Today, Smolyansky sits at the helm of a rapidly-growing business with global ambitions (net sales surged 22% to $119m in 2014 vs $10.7m in 2001, the year before she took over) with a brand that completely dominates the market (Lifeway has a 95%+ share of kefir sales in the US).
It’s also bang on trend. Fermented foods are hot property right now, from kombucha to tempeh, while consumers in multiple markets are now getting their heads around the fact that bacteria can be a good thing.
(All Lifeway products contain seven to ten billion CFUs of 12 live and active kefir cultures per cup, creating a tangy-tasting low-fat, high-protein product with the consistency of drinkable yogurt that is claimed to be 99% lactose-free as the milk sugars are broken down in the fermentation process.)
Meanwhile – regulatory issues in Europe notwithstanding – there is a growing body of evidence to support the health benefits of probiotics (live microorganisms that, when administered in adequate amounts, confer a health benefit on the host) she said.
“It’s like the science is finally catching up with 2,000 years of story-telling.”
New facility in Wisconsin will give Lifeway the capacity to get to $500m in sales
So when it comes to unlocking the potential of her brand, and the kefir market as a whole, she’s still just scratching the surface, Smolyansky told FoodNavigator-USA.
“We’ve just bought a new facility in Wisconsin that will give us the capacity to get to $500m in sales, so that gives you an idea of our immediate ambitions.
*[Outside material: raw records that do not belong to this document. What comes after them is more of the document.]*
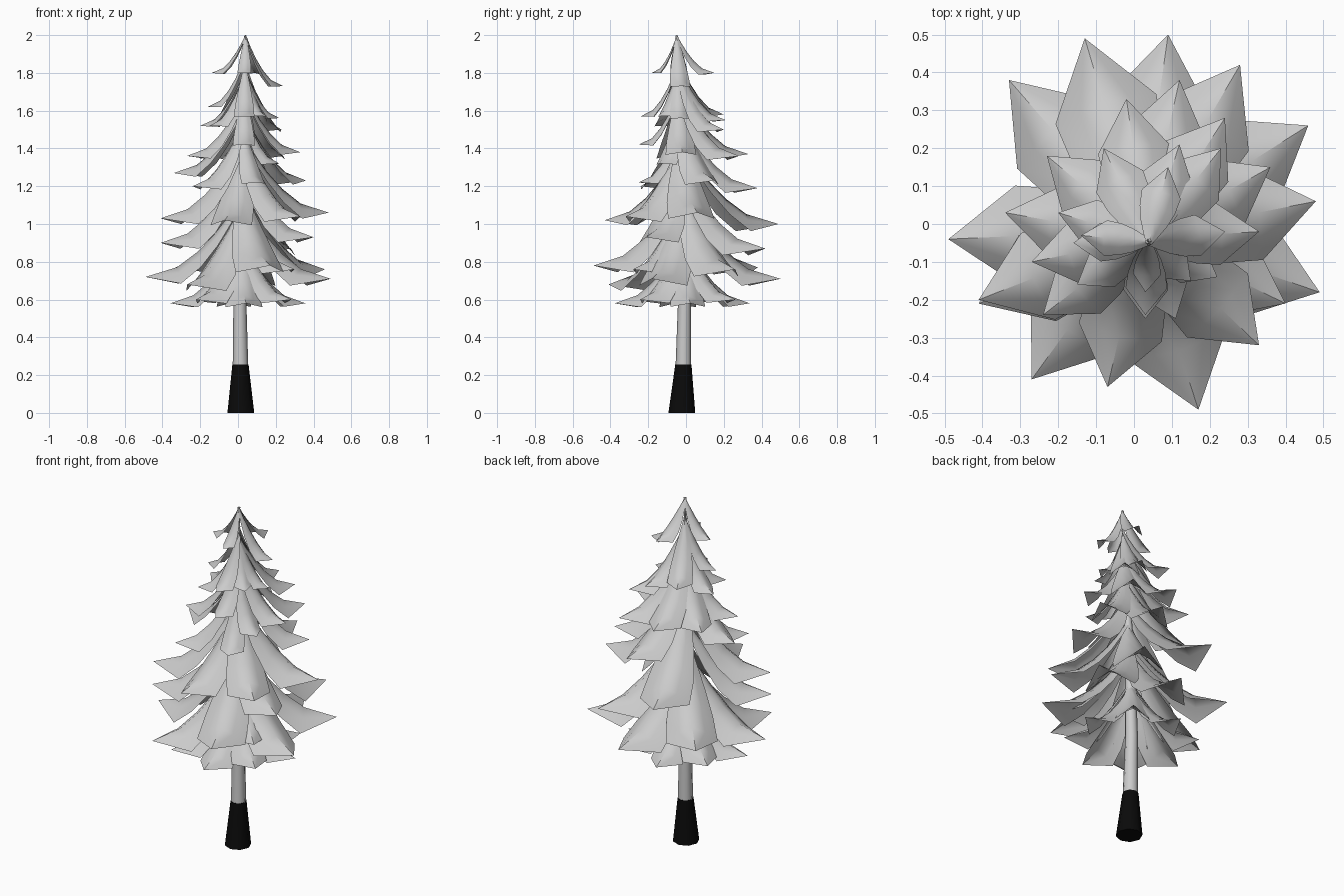
import bpy, bmesh, math
from mathutils import Vector

if "Cube" in bpy.data.objects:
    bpy.data.objects.remove(bpy.data.objects["Cube"])


def material(name, value):
    m = bpy.data.materials.new(name)
    m.use_nodes = True
    col = (value, value, value, 1)
    m.diffuse_color = col
    m.node_tree.nodes["Principled BSDF"].inputs["Base Color"].default_value = col
    return m


GREY = material("pale grey", 0.6)
BLACK = material("black", 0.003)


def finish(name, bm, mat):
    me = bpy.data.meshes.new(name)
    bm.to_mesh(me)
    bm.free()
    me.materials.append(mat)
    ob = bpy.data.objects.new(name, me)
    bpy.context.collection.objects.link(ob)
    bpy.context.view_layer.objects.active = ob
    bpy.ops.object.select_all(action='DESELECT')
    ob.select_set(True)
    bpy.ops.object.shade_smooth_by_angle(angle=math.radians(50))
    return ob


# Trunk: rings of (x, y, z, radius) along a slightly leaning axis
FOOT = [(.015, -.022, 0, .071), (.013, -.014, .255, .043)]
STEM = [(.013, -.014, .255, .041), (.01, -.008, .6, .034), (.015, -.015, 1.1, .026),
        (.03, -.035, 1.6, .015), (.04, -.048, 1.97, .003)]


def tube(name, rings, mat, sides=8):
    bm = bmesh.new()
    loops = []
    for x, y, z, r in rings:
        loops.append([bm.verts.new((x + r * math.cos(a), y + r * math.sin(a), z))
                      for a in (math.tau * i / sides for i in range(sides))])
    for lo, hi in zip(loops, loops[1:]):
        for i in range(sides):
            j = (i + 1) % sides
            bm.faces.new((lo[i], lo[j], hi[j], hi[i]))
    bm.faces.new(loops[0][::-1])
    bm.faces.new(loops[-1])
    return finish(name, bm, mat)


tube("trunk_foot", FOOT, BLACK)
tube("trunk_stem", STEM, GREY)


def axis(z):
    for a, b in zip(STEM, STEM[1:]):
        if z <= b[2]:
            return Vector(a[:2]).lerp(Vector(b[:2]), (z - a[2]) / (b[2] - a[2]))
    return Vector(STEM[-1][:2])


# Branch outline: (distance along, half width), both relative to the length
OUTLINE = [(0, .03), (.12, .1), (.28, .18), (.46, .24), (.67, .265)]


def branch(bm, x, y, z):
    """A drooping pointed frond from the trunk to the given tip."""
    out = Vector((x, y)) - axis(z)
    size = out.length
    drop = min(.17 + .5 * size, 2.0 - z)
    root = axis(z + drop)
    out = Vector((x, y)) - root
    side = Vector((-out.y, out.x)).normalized()
    rows = []
    for t, w in OUTLINE:
        p = root + out * t
        row = []
        for s in (-1, -.5, 0, .5, 1):
            q = p + side * (s * w * size) - out * (abs(s) * .03)
            sag = abs(s) ** 1.5 * w * size * .65
            row.append(bm.verts.new((q.x, q.y, z + drop * (1 - t) ** 1.9 - sag)))
        rows.append(row)
    tip = bm.verts.new((x, y, z))
    for lo, hi in zip(rows, rows[1:]):
        for i in range(4):
            bm.faces.new((lo[i], hi[i], hi[i + 1], lo[i + 1]))
    for i in range(4):
        bm.faces.new((rows[-1][i], tip, rows[-1][i + 1]))


# Frond tips of each tier, in hundredths
TIERS = {
    "lower_branches": [(-49, -4, 72), (49, -18, 71), (46, 26, 76), (9, 50, 71),
                       (-33, 38, 77), (17, -49, 78), (-27, -41, 68), (30, -28, 76)],
    "middle_branches": [(-41, -21, 90), (40, -21, 93), (28, 42, 87), (33, -32, 104),
                        (48, 6, 106), (-13, 49, 100), (-7, -43, 102), (-41, -20, 103)],
    "upper_branches": [(-34, 3, 127), (-24, -24, 120), (36, 15, 123), (12, 38, 119),
                       (11, -25, 122), (33, -2, 138), (24, 28, 136), (-2, 33, 137),
                       (-23, 18, 136), (-27, -10, 136), (3, -25, 142), (22, -14, 132)],
    "top_branches": [(-20, 3, 152), (-15, -16, 152), (12, 21, 155), (23, 20, 150),
                     (-8, 20, 158), (3, -24, 157), (22, -3, 156), (-16, -5, 162),
                     (15, -15, 157), (24, -2, 173), (9, 15, 180), (-14, -3, 180),
                     (3, -18, 180)],
}
for name, tips in TIERS.items():
    bm = bmesh.new()
    for tip in tips:
        branch(bm, *(c / 100 for c in tip))
    finish(name, bm, GREY)

# Skirt: an even ring of short fronds under the lowest tier
bm = bmesh.new()
for i in range(8):
    a = math.tau * (i + .15) / 8
    branch(bm, .36 * math.cos(a), .36 * math.sin(a) - .02, .58 + .02 * (i % 2))
finish("skirt_branches", bm, GREY)
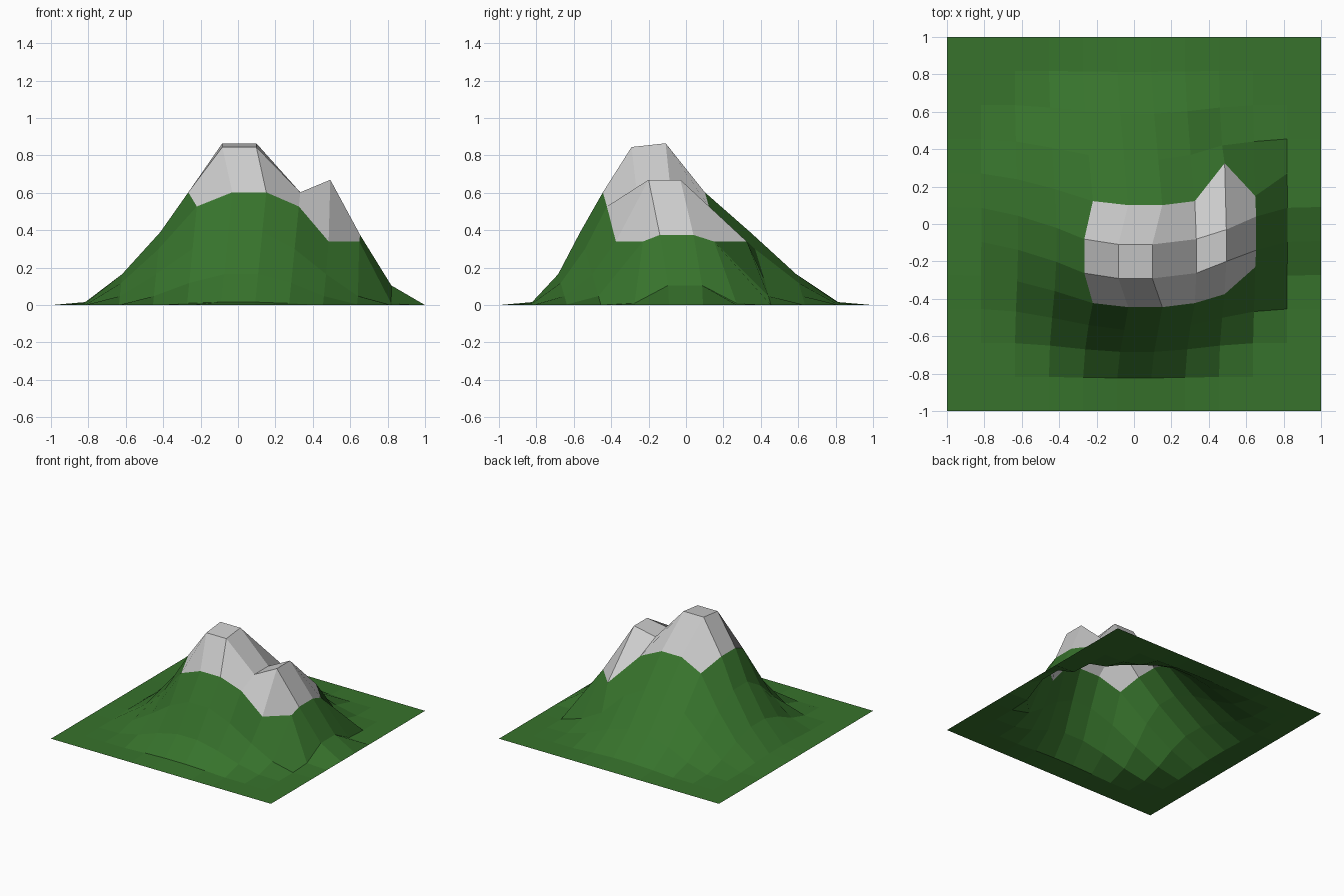
import bpy, bmesh, math

if "Cube" in bpy.data.objects:
    bpy.data.objects.remove(bpy.data.objects["Cube"])

N = 11  # grid cells per side

# Height of the hill against distance from the centre
PROFILE = [(0, .865), (.13, .865), (.288, .602), (.386, .527), (.4635, .39), (.53, .30),
           (.643, .165), (.69, .12), (.823, .016), (.92, 0), (2, 0)]

# Second peak: (column, row) -> (y or None, z)
SIDE_PEAK = {(8, 5): (-.20, .67), (8, 6): (-.03, .67),
             (8, 4): (-.375, .34), (8, 7): (.325, .34),
             (9, 5): (-.14, .375), (9, 6): (.04, .375),
             (9, 4): (-.23, .34), (9, 7): (.15, .34),
             (10, 5): (None, .105), (10, 6): (None, .105),
             (8, 8): (.42, .135)}


def height(r):
    for (r0, z0), (r1, z1) in zip(PROFILE, PROFILE[1:]):
        if r <= r1:
            return z0 + (z1 - z0) * (r - r0) / (r1 - r0)
    return 0


def point(i, j):
    x, y = -1 + 2 * i / N, -1 + 2 * j / N
    z = height(math.hypot(x, y))
    # the hill leans to the front and slightly to the right
    lean = min(.285 * z, .2)
    near_top = 4 <= i <= 6 and j in (5, 6)
    x += .007 if near_top else .1 * z
    y -= lean
    if i in (5, 6) and j == 5:
        z = .845
    if (i, j) in SIDE_PEAK:
        new_y, z = SIDE_PEAK[i, j]
        y = y if new_y is None else new_y
    return x, y, z


def material(name, color):
    m = bpy.data.materials.new(name)
    m.diffuse_color = (*color, 1)
    m.use_nodes = True
    m.node_tree.nodes["Principled BSDF"].inputs["Base Color"].default_value = m.diffuse_color
    return m


# Terrain sheet with a rocky cap
bm = bmesh.new()
v = [[bm.verts.new(point(i, j)) for j in range(N + 1)] for i in range(N + 1)]
for i in range(N):
    for j in range(N):
        f = bm.faces.new((v[i][j], v[i + 1][j], v[i + 1][j + 1], v[i][j + 1]))
        f.material_index = int(4 <= i <= 8 and 4 <= j <= 6)
mesh = bpy.data.meshes.new("mountain")
bm.to_mesh(mesh)
bm.free()
mesh.materials.append(material("grass", (.038, .171, .025)))
mesh.materials.append(material("rock", (.8, .8, .8)))
bpy.context.collection.objects.link(bpy.data.objects.new("mountain", mesh))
But market penetration of kefir is still relatively small so there is so much potential to grow.”
‘The food industry is being flipped on its head right now’
And while kefir is still a relatively niche product in the US, awareness is growing rapidly, and it is now sold in Walmart and Target as well as Whole Foods and Sprouts, appealing to foodies, yogurt fans and health enthusiasts, but increasingly to anyone interested in trying to eat more healthily, she said.
“Today everyone is health conscious to some degree. The food industry is being flipped on its head right now and people want access to healthy food everywhere they go, whether it’s to a baseball game or to a movie theater.
“We want to be [to kefir] what Hershey's is to chocolate or Tropicana is to orange juice.”
‘If you start eating it at six months old you’re a consumer for life’
And to date, she’s done a pretty impressive job, introducing several successful brand extensions since taking the helm that have expanded the occasions/dayparts in which kefir is consumed (frozen desserts, cheese, single-serve shots) and most notably, in the case of the ProBugs sub-brand, added a completely new set of consumers to the kefir category: kids.
“ProBugs [kefir in a pouch, launched in 2007] has been our most successful launch because it has brought completely new users into the market. Kefir is tart and tangy and still relatively new for the American taste palate, so if you are trying to introduce it to a 40-year old for the first time, it can be a challenge, whereas if you start eating it at six months old you’re a consumer for life.”
The brand was so successful that ProBugs Blast followed – a 100ml kefir shot designed for snacking and targeted at the tween market - along with ProBugs ‘push-up’ frozen kefir.
‘Millennials want to know that your brand stands for something’
But will Lifeway lose its cool image if it becomes a billion dollar brand available in every store?
The key is keeping your integrity, said Smolyansky, who noted that Millennials in particular “want to know that your brand stands for something, that there are people behind the brand that care, and that you are socially responsible. We are really lucky because we have retained a cult-like following even as we have gone mass market.”
And while Lifeway is a publicly listed company, the Smolyansky family still holds a controlling stake in the business, added Smolyansky, who has just struck a deal to start manufacturing kefir in Ireland to supply the European market, and now supplies product to Mexico, Canada, Hong Kong, Kuwait and the Caribbean, and sees strong potential in scores of other markets from Columbia to the UK.
“By this stage in their development most companies are completely diluted. We’ve done things conservatively, but we’ve stayed profitable and we haven’t lost control of the business.”
Lawsuits: ‘It can feel like extortion’
As to what keeps her awake at night, everything from operational challenges to litigation (like many manufacturers, Lifeway has been sued over its use of the term ‘evaporated cane juice’), says Smolyansky.
If you are on the receiving end, “it can feel like extortion”, she added, but says she has come to accept that such lawsuits are “just a cost of doing business”.
And her advice to other entrepreneurs and food business leaders?
“Love what you do, because it’s such hard work. For me, it’s purely a labor of love. If I didn’t love what I do, I just wouldn’t be able to do it.”
Smolyansky will be speaking at Food Vision USA in Chicago on October 27-29. Have you signed up yet?